19. "Local History," Dubuque Herald, September 17, 1876, p. 4. Online: https://news.google.com/newspapers?nid=uh8FjILnQOkC&dat=18760917&printsec=frontpage&hl=en

20. "Mississippi River Division-MRC History," U.S. Army Corps of Engineers, Online: http://www.mvd.usace.army.mil/About/MississippiRiverCommission%28MRC%29/History.aspx

21. "Inland Waterway Development Real," Telegraph-Herald and Times-Journal, August 24, 1930, p. 33

22. "WOC to Put Local Officials Address on the Air Soon," Telegraph Herald, December 20, 1925, 19

23. Ibid.

24. "Chronology," Telegraph Herald, December 31, 1967, p. 17

25. "Upper River Boosters Form Organization," Telegraph-Herald and Times-Journal, September 8, 1932, p. 12

26. "Senator Told Not to Worry About Dubuque," Telegraph-Herald and Times-Journal, September 14, 1933, p. 1

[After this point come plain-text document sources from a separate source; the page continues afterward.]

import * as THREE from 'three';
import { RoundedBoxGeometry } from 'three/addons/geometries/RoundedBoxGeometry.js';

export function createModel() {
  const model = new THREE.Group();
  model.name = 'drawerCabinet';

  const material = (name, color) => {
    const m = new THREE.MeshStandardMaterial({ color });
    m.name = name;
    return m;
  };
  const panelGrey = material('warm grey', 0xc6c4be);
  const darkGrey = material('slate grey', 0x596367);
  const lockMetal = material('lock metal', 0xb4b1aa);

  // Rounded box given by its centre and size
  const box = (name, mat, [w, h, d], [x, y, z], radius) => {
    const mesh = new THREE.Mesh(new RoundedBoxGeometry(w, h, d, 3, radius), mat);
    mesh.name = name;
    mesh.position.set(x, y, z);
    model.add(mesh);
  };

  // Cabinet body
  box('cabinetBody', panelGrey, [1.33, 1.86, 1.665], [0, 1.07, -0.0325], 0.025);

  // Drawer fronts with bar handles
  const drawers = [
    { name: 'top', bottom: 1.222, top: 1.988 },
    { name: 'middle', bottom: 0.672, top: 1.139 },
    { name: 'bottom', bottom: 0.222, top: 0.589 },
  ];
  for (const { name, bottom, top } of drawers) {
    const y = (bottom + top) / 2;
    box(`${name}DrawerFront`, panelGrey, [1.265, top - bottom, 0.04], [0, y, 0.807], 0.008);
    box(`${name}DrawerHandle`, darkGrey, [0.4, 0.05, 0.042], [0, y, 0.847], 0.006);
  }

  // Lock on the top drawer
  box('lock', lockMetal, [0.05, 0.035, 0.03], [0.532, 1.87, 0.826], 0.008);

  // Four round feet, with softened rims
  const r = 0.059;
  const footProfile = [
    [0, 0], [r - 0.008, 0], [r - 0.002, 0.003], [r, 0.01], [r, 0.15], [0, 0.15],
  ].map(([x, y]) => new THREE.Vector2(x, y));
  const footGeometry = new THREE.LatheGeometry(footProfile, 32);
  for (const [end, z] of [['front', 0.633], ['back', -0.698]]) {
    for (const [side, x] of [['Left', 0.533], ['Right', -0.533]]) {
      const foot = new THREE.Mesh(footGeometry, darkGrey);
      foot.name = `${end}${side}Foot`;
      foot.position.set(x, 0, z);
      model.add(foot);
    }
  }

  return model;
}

27. Pieters, Jeffrey, "River's Economic Role Threatens Its Natural One," Telegraph Herald, October 16, 2000, p. 1

28. "Group Calls Mississippi Endangered," Telegraph Herald, April 20, 1994, p. 1

29. Yager, Alicia. "Protecting a 'Wildlife Paradise' " Our River: Life and Times on the Mississippi, Telegraph Herald, June 15, 2017, p. 38

30. Ibid.

31. Kruse, John. "You Are About to Enter the Dead Zone," Our River: Life and Times on the Mississippi, Telegraph Herald, June 15, 2017, p. 38

32. "Big River News," Big River, January-February 2017, p. 5

33. Kruse

34. Kruse, John, "Report: Iowa Farms Contribute More to Gulf Pollution," Telegraph Herald, August 6, 2018, p. 3A

35. "2019: By the Numbers," Telegraph Herald, December 29, 2019, p. 1A

36. Heim, Madeline, "Report: High Water, Flooding Changing Mississippi," Telegraph Herald, July 2, 2022, p.5A

37. Amanda Watts, Sara Smart, David Williams and Forrest Brown, CNN, "Viking Cruise Ship CAn't Finish Voyage Because Mississippi River is Too Low," CNN Travel, Updated October 7th, 2022, Online: https://www.cnn.com/travel/article/viking-cruise-low-water-mississippi-river/index.html

In this Tuesday, Sept. 6, 2022, photo, the Viking Mississippi cruise ship docks at the Port of Dubuque in Dubuque, Iowa. (Dave Kettering/Telegraph Herald via AP)